The main reason ABC wants to keep you on the website is because the TV episodes have been specially formatted with three minute-long ads each, all from a single advertiser such as Ford or Proctor and Gamble. And while you can fast-forward the content, you can’t fast-forward through the ads. The story says:

“The ads won’t look like typical TV commercials. For starters, instead of five commercial breaks during an hourlong episode, there will be three breaks lasting a minimum of one minute each — all of them from the same advertiser…. viewers will have a choice of what type of ad to watch — for instance, a traditional video commercial or an interactive “game” commercial.”

That’s a smart move, and obviously crucial to the success of this effort – which at the moment is a two-month trial – with advertisers. But lots of questions remain, not the least of which is how many people will watch these streaming shows, as Jeff Pulver notes. And how will ABC’s local affiliates react? They make a lot of money by being the exclusive providers of those hit shows in their regional markets. The WSJ story also mentions that retailers such as Wal-Mart make a fair bit of coin selling DVD versions of those episodes – how are they going to react? Those with TiVos and PVRs will also likely be unimpressed, says Dwight Silverman.

Fun times in the TV business.
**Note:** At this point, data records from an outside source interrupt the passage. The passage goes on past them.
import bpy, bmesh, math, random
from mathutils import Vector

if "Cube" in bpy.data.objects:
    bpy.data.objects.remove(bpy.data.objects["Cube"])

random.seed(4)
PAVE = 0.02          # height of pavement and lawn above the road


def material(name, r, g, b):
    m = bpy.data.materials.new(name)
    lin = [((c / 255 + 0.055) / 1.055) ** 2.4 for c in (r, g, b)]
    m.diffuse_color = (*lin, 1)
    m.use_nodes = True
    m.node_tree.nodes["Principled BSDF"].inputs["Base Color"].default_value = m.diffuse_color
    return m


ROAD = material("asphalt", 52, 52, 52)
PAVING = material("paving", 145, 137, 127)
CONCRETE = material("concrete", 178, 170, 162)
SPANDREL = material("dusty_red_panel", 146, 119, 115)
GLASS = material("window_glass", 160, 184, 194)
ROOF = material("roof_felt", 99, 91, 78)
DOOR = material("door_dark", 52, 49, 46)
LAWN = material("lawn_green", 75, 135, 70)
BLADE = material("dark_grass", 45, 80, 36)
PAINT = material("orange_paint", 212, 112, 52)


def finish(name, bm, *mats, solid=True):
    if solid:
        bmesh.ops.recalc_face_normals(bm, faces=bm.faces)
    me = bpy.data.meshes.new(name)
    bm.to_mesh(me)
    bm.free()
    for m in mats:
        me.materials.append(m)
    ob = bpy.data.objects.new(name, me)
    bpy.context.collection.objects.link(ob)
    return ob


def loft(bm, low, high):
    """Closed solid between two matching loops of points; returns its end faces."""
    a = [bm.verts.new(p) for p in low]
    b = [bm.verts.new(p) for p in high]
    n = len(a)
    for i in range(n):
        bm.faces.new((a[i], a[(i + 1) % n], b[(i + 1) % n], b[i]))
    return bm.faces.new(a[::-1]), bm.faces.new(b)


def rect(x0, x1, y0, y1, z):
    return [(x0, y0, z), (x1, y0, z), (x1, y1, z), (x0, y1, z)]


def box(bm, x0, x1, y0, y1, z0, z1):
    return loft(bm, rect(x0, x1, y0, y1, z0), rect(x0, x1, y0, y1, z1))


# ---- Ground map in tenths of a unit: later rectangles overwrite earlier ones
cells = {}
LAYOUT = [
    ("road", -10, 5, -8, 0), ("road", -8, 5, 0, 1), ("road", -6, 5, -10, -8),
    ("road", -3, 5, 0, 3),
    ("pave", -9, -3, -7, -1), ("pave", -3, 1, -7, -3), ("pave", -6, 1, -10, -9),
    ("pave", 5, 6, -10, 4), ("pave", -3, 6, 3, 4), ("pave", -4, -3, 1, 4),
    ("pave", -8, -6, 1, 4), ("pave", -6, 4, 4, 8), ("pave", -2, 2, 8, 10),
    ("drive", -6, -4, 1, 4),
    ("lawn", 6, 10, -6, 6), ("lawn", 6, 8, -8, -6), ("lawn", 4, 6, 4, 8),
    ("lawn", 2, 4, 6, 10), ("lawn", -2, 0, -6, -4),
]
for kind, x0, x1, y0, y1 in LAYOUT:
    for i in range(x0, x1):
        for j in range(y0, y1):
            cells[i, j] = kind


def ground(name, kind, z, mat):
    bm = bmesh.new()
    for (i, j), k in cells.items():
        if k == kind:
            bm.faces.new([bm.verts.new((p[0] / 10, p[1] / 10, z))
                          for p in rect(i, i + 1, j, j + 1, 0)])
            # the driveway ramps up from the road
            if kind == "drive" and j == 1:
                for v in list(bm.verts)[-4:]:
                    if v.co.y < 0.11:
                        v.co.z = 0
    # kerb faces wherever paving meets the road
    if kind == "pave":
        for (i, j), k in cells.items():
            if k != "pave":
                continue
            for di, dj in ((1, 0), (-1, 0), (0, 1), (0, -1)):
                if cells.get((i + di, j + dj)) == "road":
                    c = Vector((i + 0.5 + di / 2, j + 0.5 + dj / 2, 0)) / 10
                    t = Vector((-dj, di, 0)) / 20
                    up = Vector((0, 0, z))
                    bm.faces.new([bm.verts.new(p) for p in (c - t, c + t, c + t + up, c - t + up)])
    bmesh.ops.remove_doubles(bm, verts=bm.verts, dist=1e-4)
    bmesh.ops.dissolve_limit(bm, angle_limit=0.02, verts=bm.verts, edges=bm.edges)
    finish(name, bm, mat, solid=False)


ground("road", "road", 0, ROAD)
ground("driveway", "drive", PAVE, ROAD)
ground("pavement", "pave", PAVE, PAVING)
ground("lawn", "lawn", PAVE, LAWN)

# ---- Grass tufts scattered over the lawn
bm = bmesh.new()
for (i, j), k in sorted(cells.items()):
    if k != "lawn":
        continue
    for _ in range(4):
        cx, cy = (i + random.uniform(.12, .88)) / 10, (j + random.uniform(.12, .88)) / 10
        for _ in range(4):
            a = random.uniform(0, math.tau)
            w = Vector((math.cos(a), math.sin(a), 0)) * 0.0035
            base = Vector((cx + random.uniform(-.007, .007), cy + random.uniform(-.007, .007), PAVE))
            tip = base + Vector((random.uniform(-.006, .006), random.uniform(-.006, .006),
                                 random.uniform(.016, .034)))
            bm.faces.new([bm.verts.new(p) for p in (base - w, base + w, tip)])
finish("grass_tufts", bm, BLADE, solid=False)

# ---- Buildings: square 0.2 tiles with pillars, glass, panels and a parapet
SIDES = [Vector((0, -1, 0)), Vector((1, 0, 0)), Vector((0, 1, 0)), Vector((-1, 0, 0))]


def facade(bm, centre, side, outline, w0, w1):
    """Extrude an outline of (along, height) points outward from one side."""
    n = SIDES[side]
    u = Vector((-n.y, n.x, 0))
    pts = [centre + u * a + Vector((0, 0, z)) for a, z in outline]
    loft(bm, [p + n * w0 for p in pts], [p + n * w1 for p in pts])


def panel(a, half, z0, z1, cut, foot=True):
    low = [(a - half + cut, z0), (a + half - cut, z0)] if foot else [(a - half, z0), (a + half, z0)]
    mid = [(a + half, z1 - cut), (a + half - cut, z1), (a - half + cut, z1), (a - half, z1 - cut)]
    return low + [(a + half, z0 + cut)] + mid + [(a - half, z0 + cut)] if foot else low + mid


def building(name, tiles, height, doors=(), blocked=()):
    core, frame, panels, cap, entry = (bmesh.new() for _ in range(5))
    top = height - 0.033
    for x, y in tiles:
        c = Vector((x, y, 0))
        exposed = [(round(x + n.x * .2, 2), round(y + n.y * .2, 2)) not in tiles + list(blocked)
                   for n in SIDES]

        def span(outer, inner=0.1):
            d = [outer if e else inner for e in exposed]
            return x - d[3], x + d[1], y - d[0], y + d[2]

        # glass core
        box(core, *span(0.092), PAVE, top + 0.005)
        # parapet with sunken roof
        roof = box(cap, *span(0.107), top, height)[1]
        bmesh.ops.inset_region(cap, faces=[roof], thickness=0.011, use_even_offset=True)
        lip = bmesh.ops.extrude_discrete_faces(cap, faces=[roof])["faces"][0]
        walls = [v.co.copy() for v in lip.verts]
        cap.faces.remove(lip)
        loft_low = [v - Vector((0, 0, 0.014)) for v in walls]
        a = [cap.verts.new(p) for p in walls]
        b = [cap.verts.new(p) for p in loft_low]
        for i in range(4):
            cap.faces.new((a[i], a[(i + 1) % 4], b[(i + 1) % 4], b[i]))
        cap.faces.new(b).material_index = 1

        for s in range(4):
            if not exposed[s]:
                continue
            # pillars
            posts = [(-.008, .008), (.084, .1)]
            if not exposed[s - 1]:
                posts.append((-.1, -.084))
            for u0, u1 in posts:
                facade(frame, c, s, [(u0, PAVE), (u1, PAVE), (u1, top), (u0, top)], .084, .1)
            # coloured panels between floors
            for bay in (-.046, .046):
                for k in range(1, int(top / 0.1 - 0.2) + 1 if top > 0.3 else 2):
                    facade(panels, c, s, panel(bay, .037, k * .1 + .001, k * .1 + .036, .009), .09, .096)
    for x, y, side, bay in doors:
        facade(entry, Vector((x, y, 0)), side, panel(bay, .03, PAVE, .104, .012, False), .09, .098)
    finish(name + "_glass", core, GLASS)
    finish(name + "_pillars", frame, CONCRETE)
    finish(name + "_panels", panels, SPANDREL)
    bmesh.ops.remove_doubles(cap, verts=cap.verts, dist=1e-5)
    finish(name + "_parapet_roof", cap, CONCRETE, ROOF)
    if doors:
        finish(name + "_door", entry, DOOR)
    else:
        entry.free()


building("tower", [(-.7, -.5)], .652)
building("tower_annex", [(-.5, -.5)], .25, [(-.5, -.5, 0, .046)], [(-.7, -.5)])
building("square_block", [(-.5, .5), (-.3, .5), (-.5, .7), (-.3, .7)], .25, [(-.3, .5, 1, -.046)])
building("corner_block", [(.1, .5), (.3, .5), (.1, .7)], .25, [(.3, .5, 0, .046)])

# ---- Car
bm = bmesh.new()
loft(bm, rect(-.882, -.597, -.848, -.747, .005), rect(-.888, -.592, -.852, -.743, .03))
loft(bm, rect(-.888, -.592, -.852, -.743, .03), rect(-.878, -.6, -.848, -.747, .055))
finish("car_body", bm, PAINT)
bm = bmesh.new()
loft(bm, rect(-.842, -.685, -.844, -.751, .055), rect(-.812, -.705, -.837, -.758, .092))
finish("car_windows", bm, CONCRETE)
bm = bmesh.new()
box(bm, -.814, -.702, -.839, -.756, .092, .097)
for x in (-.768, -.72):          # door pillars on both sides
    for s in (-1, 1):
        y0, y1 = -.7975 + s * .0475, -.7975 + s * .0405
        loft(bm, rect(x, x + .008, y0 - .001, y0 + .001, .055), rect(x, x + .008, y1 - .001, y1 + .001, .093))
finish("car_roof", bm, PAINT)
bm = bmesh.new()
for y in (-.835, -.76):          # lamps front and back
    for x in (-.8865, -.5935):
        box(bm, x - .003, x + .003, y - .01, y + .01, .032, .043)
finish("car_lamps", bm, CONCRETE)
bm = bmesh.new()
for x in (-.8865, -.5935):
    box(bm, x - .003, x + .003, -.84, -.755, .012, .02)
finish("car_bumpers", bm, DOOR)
And all part of the upheaval that we’re planning to take a look at as part of the “Future of broadcasting” stream in our mesh conference in Toronto May 15th and 16th – tell all your friends 🙂


Staci at PaidContent grabbed a few minutes to chat with Anne Sweeney of Disney/ABC about the deal.